Assignments can be daunting, and so can writing. So when science students face writing-heavy assignments – potentially for the first time at university – anxiety can take hold. As instructors, it’s important to know how best to encourage students to seek help with their writing, without implying they need it based on weak performance. Writing anxiety or weaknesses in certain areas are not things to be ashamed of, and writing experts at UBC recently stressed how important it is to remove the negative stigma of seeking help. Even strong writers can improve the quality of their work by developing their process, so we should encourage all students to be proactive in seeking help.
The good news is that excellent help is available! But, at a recent Community of Practice (CoP) meeting organised by coordinators of the Writing Across the Curriculum Program, the participants underlined that a reluctance to seek this help continues to hamper some students’ prospects as writers.
Three top tips emerged. First, including information on how and where students can seek writing help in course syllabi helps to make doing so seem more normal. Second, encouraging students to talk about their writing worries and weaknesses with their peers helps to build confidence in seeking help by underlining that classmates have similar concerns. And third, providing examples of high-quality work can help students understand what they should be aiming for — after all, it’s hard to know if you need to seek help if you don’t know what a great piece of writing looks like.
Integrating peer review into writing classes — perhaps as part of a scaffolded project where students provide feedback to each other on early drafts — can also help students see where their specific strengths and weaknesses lie. Discussing these issues with their peers, rather than in a professor’s office, helps to build empathy, and asking tutors for help in the areas that most need development maximises the possible learning gain.
When it comes to seeking help outside the classroom, most universities have their own writing centres, where tutors work with students to tackle any writing issues they wish to focus on in short, stress-free sessions. For UBC students, it is possible to book free appointments online to talk about their writing concerns with peer tutors. Many of these peer tutors initially accessed the services as students themselves, before deciding to help others in their current roles, so they are able to offer true empathy as well as expertise.
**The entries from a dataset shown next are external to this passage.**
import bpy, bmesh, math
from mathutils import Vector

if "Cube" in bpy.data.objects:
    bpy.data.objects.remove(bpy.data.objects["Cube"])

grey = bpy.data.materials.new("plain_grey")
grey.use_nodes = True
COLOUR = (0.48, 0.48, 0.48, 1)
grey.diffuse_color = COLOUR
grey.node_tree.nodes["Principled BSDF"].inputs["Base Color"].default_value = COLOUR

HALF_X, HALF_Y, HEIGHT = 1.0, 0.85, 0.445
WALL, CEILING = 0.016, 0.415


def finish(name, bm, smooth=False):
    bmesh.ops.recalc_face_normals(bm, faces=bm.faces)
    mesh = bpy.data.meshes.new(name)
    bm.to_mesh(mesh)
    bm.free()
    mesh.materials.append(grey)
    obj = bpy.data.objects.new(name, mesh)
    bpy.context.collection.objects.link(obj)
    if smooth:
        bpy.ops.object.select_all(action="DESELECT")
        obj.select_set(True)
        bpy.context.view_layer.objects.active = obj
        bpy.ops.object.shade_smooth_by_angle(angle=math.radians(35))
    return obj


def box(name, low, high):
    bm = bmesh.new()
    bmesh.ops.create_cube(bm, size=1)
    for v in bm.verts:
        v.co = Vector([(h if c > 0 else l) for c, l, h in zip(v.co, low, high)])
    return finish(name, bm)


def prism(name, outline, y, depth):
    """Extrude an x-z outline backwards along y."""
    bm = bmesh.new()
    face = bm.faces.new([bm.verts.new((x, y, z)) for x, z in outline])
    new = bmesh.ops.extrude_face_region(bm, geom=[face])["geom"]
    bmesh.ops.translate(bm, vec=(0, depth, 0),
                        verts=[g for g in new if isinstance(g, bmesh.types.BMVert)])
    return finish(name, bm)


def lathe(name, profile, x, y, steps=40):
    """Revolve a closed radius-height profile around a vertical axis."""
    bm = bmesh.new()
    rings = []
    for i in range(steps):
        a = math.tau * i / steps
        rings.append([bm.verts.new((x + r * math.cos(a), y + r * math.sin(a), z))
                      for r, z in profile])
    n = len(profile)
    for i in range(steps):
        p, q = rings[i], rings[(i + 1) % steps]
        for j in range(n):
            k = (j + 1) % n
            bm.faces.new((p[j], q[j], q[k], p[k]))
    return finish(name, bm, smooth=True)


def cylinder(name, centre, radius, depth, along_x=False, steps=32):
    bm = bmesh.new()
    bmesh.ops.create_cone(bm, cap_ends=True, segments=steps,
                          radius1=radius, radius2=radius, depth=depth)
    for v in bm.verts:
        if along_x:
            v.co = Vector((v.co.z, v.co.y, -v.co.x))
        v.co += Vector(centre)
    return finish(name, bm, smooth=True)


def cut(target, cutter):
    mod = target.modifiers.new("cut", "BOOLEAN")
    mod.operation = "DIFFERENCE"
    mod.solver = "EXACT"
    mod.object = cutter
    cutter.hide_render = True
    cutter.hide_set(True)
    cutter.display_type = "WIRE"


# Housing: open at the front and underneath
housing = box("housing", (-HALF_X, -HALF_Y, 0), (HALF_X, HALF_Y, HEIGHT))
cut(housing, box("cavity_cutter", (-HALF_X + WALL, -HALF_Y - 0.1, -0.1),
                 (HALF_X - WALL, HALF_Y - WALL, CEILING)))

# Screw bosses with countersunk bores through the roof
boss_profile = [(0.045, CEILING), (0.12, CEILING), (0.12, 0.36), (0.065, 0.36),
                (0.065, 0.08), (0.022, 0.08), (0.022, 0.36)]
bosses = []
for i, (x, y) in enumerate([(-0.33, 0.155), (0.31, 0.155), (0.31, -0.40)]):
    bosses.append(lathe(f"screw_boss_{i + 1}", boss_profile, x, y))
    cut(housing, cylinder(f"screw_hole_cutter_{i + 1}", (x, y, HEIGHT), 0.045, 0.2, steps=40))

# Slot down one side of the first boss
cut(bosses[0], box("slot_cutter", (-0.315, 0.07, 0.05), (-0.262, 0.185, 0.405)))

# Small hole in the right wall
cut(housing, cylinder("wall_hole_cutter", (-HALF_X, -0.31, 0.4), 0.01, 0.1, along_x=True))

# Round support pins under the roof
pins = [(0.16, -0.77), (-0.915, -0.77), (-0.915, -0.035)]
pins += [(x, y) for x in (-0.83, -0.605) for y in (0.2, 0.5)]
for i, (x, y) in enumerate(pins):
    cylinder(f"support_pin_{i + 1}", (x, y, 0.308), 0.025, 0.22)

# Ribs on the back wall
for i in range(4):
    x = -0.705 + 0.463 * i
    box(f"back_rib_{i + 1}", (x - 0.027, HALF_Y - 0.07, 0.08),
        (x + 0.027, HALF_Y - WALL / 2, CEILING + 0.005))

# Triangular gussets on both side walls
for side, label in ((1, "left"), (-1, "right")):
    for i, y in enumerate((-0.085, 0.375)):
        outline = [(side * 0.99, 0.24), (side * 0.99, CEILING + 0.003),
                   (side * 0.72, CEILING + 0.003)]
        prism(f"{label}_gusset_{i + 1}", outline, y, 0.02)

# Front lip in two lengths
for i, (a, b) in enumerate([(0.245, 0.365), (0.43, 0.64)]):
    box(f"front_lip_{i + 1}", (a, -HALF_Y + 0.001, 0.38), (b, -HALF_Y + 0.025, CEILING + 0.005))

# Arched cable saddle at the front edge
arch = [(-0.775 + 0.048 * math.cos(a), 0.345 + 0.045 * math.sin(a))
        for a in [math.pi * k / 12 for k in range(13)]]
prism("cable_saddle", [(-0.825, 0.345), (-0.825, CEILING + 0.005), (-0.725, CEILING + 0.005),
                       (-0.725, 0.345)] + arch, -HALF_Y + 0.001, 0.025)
A friendly, understanding face is just what the (writing) doctor ordered, but plucking up the courage to get to that appointment is the key. By implementing the three top tips discussed at the recent CoP meeting, we hope your students will soon come to think of asking for help with their writing as being as normal as asking for directions to get to the writing centre, where they can take their first steps to becoming better writers…